Since 1998, most people with Massachusetts gun licenses - a License to Carry Firearms or a Firearm Identification card - have automatically qualified to purchase hunting licenses. With the bill's signing, the gun license qualification has been eliminated. Massachusetts comes into line with the other 49 states requiring all new hunters take a basic hunter education course in order to purchase a hunting or sporting license. The new law provides an exception for adults who held any hunting or sporting licenses prior to January 1, 2007. Further information about the hunting license purchase requirements will be posted in the next few days at

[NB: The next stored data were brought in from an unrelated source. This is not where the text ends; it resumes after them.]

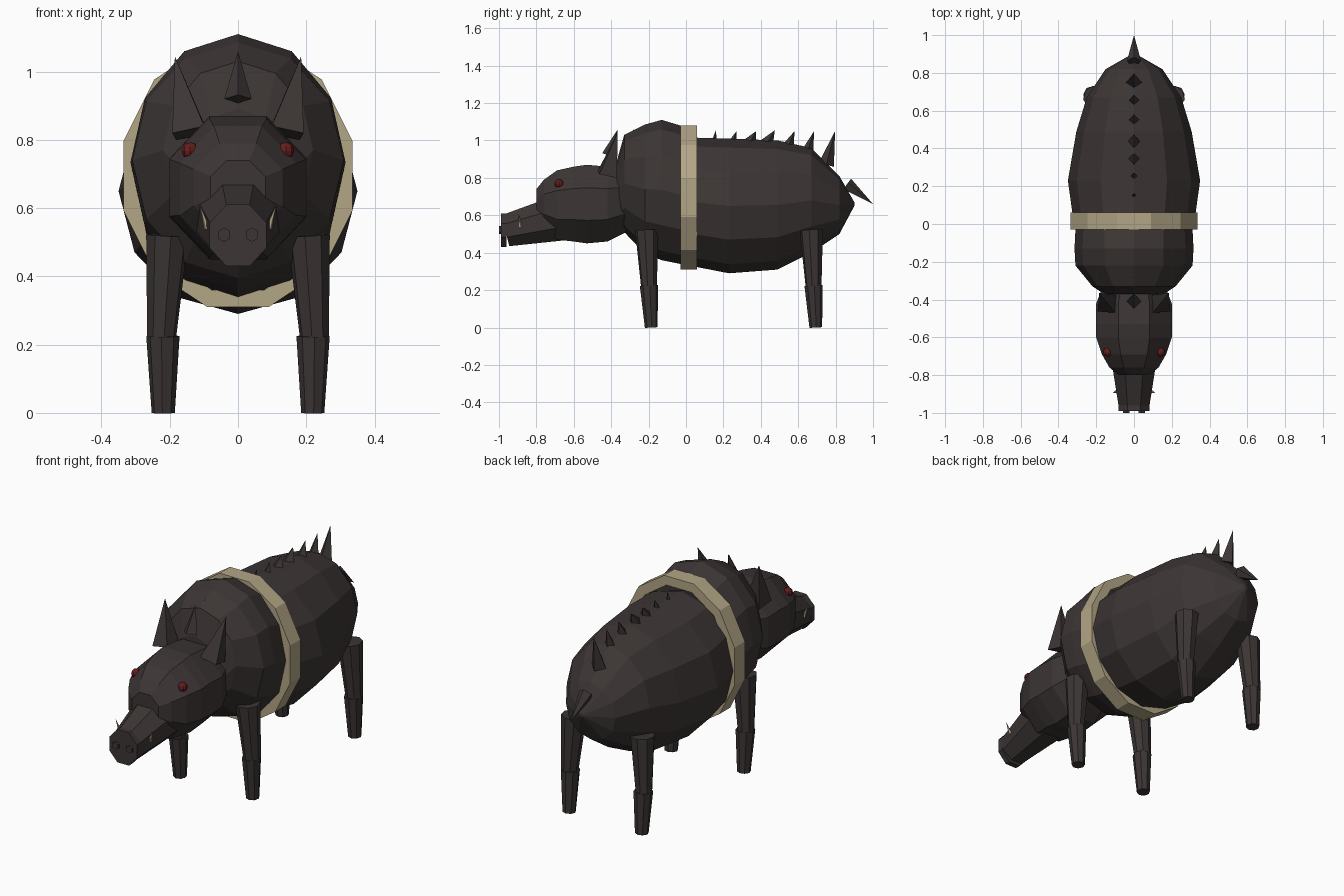
import bpy, math
from mathutils import Vector

if "Cube" in bpy.data.objects:
    bpy.data.objects.remove(bpy.data.objects["Cube"])


def material(name, color):
    m = bpy.data.materials.new(name)
    m.use_nodes = True
    m.diffuse_color = (*color, 1)
    m.node_tree.nodes["Principled BSDF"].inputs["Base Color"].default_value = (*color, 1)
    return m


HIDE = material("dark_hide", (0.045, 0.036, 0.035))
TAN = material("tan_band", (0.45, 0.38, 0.24))
RED = material("eye_red", (0.13, 0.012, 0.012))


def mesh_object(name, verts, faces, mat):
    me = bpy.data.meshes.new(name)
    me.from_pydata(verts, [], faces)
    me.materials.append(mat)
    ob = bpy.data.objects.new(name, me)
    bpy.context.collection.objects.link(ob)
    return ob


def ring(y, zc, rx, rz, sides, flat, tilt=0):
    """Oval cross-section; flat puts an edge on top instead of a corner."""
    grow = 1 / math.cos(math.pi / sides) if flat else 1
    out = []
    for i in range(sides):
        a = 2 * math.pi * (i + (0.5 if flat else 0)) / sides
        s, c = math.sin(a) * grow, math.cos(a) * grow
        out.append((rx * s, y - tilt * c, zc + rz * c))
    return out


def loft(name, sections, sides, mat=HIDE, flat=False):
    verts = [v for s in sections for v in ring(*s[:4], sides, flat, *s[4:])]
    n = len(sections)
    faces = [(k * sides + i, k * sides + (i + 1) % sides,
              (k + 1) * sides + (i + 1) % sides, (k + 1) * sides + i)
             for k in range(n - 1) for i in range(sides)]
    faces.append(tuple(reversed(range(sides))))
    faces.append(tuple(range((n - 1) * sides, n * sides)))
    return mesh_object(name, verts, faces, mat)


def cone(name, start, end, r1, r2=0, sides=8, mat=HIDE):
    a, b = Vector(start), Vector(end)
    d = b - a
    bpy.ops.mesh.primitive_cone_add(vertices=sides, radius1=r1, radius2=r2,
                                    depth=d.length, location=(a + b) / 2,
                                    rotation=d.to_track_quat("Z", "Y").to_euler())
    ob = bpy.context.object
    ob.name = name
    ob.data.materials.append(mat)
    return ob


# Rear body, shoulders and head
loft("rear_body", [(0, .67, .30, .33), (.05, .67, .325, .345), (.23, .65, .35, .36),
                   (.49, .655, .305, .345), (.67, .68, .25, .28),
                   (.82, .655, .15, .155), (.9, .66, .01, .01)], 12)
loft("shoulders", [(-.37, .70, .16, .19), (-.33, .77, .22, .26), (-.22, .74, .31, .345),
                   (-.13, .735, .315, .375), (-.03, .71, .31, .37), (.02, .70, .29, .35)], 12)
loft("head", [(-.80, .66, .08, .08), (-.76, .66, .13, .13), (-.69, .655, .17, .185),
              (-.60, .66, .2, .2), (-.53, .66, .2, .21), (-.42, .66, .2, .2),
              (-.32, .68, .16, .17)], 8, flat=True)

# Snout, nose disc and nostrils
loft("snout", [(-.965, .518, .08, .083, .02), (-.68, .585, .125, .12, .02)], 8, flat=True)
loft("nose_disc", [(-.99, .52, .083, .09), (-.96, .52, .083, .09)], 8, flat=True)
for side, sx in (("left", 1), ("right", -1)):
    cone("nostril_" + side, (sx * .041, -.98, .522), (sx * .041, -1, .522), .021, .021, 6)

# Band round the body
band_sides = 12
outer, inner = (.335, .385), (.285, .335)
verts = [v for y, r in ((-.03, outer), (.06, outer), (.06, inner), (-.03, inner))
         for v in ring(y, .695, *r, band_sides, True)]
faces = []
for k in range(4):
    for i in range(band_sides):
        j, m = (i + 1) % band_sides, (k + 1) % 4
        faces.append((k * band_sides + i, k * band_sides + j,
                      m * band_sides + j, m * band_sides + i))
mesh_object("body_band", verts, faces, TAN)

# Paired parts
for side, sx in (("left", 1), ("right", -1)):
    # Eyes
    bpy.ops.mesh.primitive_uv_sphere_add(segments=8, ring_count=6, radius=.025,
                                         location=(sx * .14, -.678, .768))
    eye = bpy.context.object
    eye.name = "eye_" + side
    eye.data.materials.append(RED)
    # Ears
    cone("ear_" + side, (sx * .14, -.42, .82), (sx * .185, -.365, 1.045), .068, 0, 4)
    # Tusks
    cone("tusk_" + side, (sx * .09, -.885, .54), (sx * .112, -.895, .61), .01, 0, 5, TAN)
    # Legs
    for end, y in (("front", -.21), ("rear", .67)):
        cone(f"{end}_upper_leg_{side}", (sx * .207, y, .52), (sx * .224, y + .012, .22),
             .063, .043)
        cone(f"{end}_lower_leg_{side}", (sx * .22, y + .012, .225), (sx * .219, y + .024, 0),
             .049, .034)

# Spikes along the spine: base y, base z, tip y, tip z, radius
spikes = [(-.41, .92, -.365, 1.06, .04), (-.3, 1.0, -.28, 1.06, .025),
          (.15, .99, .16, 1.055, .015), (.25, .99, .27, 1.05, .022),
          (.34, .985, .375, 1.05, .036), (.43, .98, .475, 1.055, .038),
          (.54, .95, .58, 1.05, .038), (.64, .91, .685, 1.05, .04),
          (.75, .87, .797, 1.05, .042)]
for n, (y0, z0, y1, z1, r) in enumerate(spikes):
    cone(f"spine_spike_{n + 1}", (0, y0, z0), (0, y1, z1), r, 0, 4)

# Tail
cone("tail", (0, .86, .765), (0, 1, .66), .038, 0, 5)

The Hunter Education program is administered by the Massachusetts Division of Fisheries and Wildlife (MassWildlife) and the courses are taught by certified volunteer instructors. The Program's mission is to protect the lives and safety of the public, promote the wise management and ethical use of wildlife resource, and encourage a greater appreciation of the environment through education. Massachusetts offered its first hunter safety course in 1954 and to date has graduated more than 160,000 students. Courses are free and a schedule is posted in the Education area of the MassWildlife website at

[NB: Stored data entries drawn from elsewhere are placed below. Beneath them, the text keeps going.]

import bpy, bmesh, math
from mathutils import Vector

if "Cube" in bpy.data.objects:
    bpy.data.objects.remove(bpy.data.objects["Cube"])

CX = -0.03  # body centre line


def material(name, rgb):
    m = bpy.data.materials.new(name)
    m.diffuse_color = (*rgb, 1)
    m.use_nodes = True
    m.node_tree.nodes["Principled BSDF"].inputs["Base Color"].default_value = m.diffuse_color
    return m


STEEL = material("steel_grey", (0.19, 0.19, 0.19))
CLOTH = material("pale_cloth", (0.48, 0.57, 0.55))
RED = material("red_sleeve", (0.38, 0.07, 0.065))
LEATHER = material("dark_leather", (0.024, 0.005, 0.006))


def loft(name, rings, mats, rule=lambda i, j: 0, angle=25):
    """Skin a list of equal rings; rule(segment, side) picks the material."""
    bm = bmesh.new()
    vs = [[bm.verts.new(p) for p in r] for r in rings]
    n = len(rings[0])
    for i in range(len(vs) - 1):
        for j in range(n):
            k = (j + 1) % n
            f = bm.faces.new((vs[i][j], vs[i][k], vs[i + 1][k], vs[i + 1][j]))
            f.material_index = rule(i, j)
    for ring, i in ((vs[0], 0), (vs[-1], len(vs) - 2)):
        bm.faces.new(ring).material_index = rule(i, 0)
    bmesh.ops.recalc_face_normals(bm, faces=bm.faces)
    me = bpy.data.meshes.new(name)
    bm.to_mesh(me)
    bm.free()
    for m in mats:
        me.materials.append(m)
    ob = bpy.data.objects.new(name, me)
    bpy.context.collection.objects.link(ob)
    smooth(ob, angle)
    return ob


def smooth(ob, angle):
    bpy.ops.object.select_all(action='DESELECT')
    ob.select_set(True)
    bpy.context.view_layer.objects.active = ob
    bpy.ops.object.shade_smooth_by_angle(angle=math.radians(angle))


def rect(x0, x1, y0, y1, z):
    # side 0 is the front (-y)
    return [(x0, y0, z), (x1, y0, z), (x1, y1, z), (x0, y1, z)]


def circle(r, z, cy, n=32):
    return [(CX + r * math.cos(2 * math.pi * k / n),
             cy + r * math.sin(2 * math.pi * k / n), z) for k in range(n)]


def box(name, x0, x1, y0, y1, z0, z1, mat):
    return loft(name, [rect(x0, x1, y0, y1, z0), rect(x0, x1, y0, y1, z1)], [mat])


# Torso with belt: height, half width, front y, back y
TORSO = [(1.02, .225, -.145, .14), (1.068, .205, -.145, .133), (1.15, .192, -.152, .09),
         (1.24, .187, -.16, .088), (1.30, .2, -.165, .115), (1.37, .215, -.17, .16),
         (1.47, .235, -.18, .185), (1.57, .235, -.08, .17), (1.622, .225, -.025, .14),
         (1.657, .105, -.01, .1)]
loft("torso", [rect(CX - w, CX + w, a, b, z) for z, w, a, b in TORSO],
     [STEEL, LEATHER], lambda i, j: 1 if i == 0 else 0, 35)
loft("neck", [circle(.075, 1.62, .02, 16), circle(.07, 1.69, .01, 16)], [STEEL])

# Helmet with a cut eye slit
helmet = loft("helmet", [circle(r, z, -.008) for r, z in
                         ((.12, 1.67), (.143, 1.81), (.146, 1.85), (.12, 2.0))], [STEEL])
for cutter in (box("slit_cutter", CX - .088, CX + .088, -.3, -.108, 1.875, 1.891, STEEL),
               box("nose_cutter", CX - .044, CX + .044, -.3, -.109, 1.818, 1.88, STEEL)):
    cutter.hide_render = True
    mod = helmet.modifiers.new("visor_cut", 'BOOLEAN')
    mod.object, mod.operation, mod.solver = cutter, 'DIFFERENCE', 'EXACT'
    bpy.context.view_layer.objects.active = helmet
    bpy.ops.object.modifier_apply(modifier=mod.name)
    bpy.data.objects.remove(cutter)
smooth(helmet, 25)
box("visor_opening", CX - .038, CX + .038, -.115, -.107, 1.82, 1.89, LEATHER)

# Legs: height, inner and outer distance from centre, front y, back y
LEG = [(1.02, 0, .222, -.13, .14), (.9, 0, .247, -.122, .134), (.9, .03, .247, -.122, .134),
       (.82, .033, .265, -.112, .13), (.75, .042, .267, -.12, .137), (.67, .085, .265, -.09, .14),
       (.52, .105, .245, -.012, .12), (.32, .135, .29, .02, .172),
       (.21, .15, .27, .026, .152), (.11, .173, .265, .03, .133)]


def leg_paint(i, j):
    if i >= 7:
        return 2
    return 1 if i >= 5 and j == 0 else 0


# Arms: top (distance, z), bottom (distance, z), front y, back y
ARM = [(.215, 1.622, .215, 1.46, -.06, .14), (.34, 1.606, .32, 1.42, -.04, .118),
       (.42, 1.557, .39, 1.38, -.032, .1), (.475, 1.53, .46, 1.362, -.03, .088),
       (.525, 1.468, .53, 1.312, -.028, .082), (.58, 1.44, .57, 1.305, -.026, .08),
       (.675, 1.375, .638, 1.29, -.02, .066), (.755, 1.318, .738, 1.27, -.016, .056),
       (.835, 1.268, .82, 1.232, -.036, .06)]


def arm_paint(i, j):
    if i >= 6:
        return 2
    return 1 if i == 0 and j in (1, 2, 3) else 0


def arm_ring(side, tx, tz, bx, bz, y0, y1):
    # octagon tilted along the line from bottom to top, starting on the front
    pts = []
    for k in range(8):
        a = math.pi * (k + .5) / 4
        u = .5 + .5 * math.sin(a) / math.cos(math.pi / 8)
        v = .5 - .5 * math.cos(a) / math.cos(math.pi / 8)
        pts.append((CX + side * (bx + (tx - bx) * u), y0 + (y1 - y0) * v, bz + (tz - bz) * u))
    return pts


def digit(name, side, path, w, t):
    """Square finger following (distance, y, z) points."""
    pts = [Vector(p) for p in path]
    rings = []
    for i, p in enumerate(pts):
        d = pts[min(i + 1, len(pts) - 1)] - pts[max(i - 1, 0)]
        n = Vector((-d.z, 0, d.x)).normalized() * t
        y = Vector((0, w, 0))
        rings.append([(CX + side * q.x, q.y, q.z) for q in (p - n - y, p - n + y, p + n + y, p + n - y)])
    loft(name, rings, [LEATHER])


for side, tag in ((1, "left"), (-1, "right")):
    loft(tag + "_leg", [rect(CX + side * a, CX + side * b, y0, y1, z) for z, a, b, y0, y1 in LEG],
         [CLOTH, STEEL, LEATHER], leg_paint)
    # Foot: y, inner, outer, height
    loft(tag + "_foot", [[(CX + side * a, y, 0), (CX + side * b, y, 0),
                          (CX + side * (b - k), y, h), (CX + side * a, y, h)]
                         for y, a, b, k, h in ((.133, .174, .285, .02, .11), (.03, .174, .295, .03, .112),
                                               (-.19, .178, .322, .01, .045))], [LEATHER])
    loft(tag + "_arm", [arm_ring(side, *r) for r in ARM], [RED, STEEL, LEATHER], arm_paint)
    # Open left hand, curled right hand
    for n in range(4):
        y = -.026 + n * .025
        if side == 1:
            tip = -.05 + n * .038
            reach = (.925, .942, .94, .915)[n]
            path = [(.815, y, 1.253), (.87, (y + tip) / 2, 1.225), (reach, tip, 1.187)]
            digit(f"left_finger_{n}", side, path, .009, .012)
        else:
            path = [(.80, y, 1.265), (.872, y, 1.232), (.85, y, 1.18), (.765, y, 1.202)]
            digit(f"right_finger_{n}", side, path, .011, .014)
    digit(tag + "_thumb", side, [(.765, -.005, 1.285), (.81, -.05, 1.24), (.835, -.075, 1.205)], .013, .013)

"The sportsmen in our state have a strong legacy of outdoor safety and etiquette in our communities," said Senator Robert A. Antonioni (D-Leominster), chief sponsor of the legislation. "This bill ensures that this legacy will continue for the many aspiring sportsmen and women in our state. It puts the Commonwealth on par with the rest of the country." The legislation was originally proposed by the Worcester County League of Sportsmen, and it was supported by the Gun Owner's Action League (GOAL). "This legislation recognizes the skill and safety of those previously licensed hunters and goes forward to allow new hunters to gain valuable knowledge in safe hunting procedures and practices," said Representative George N. Peterson Jr. (R-Grafton).

"We are pleased with the passage of yet another correction of Chapter 180 of the Acts of 1998, which created a confusing standard for acquiring a hunting or sporting license," said James Wallace, GOAL's executive director. "Prior to the passage of this law some eight years ago, hunter education was mandatory for all first time hunters, with no exceptions. While GOAL does not normally support mandatory training, it is our belief that every first time hunter should be exposed to the ethics, safety aspects and laws in Massachusetts regarding hunting before taking to the field for the first time."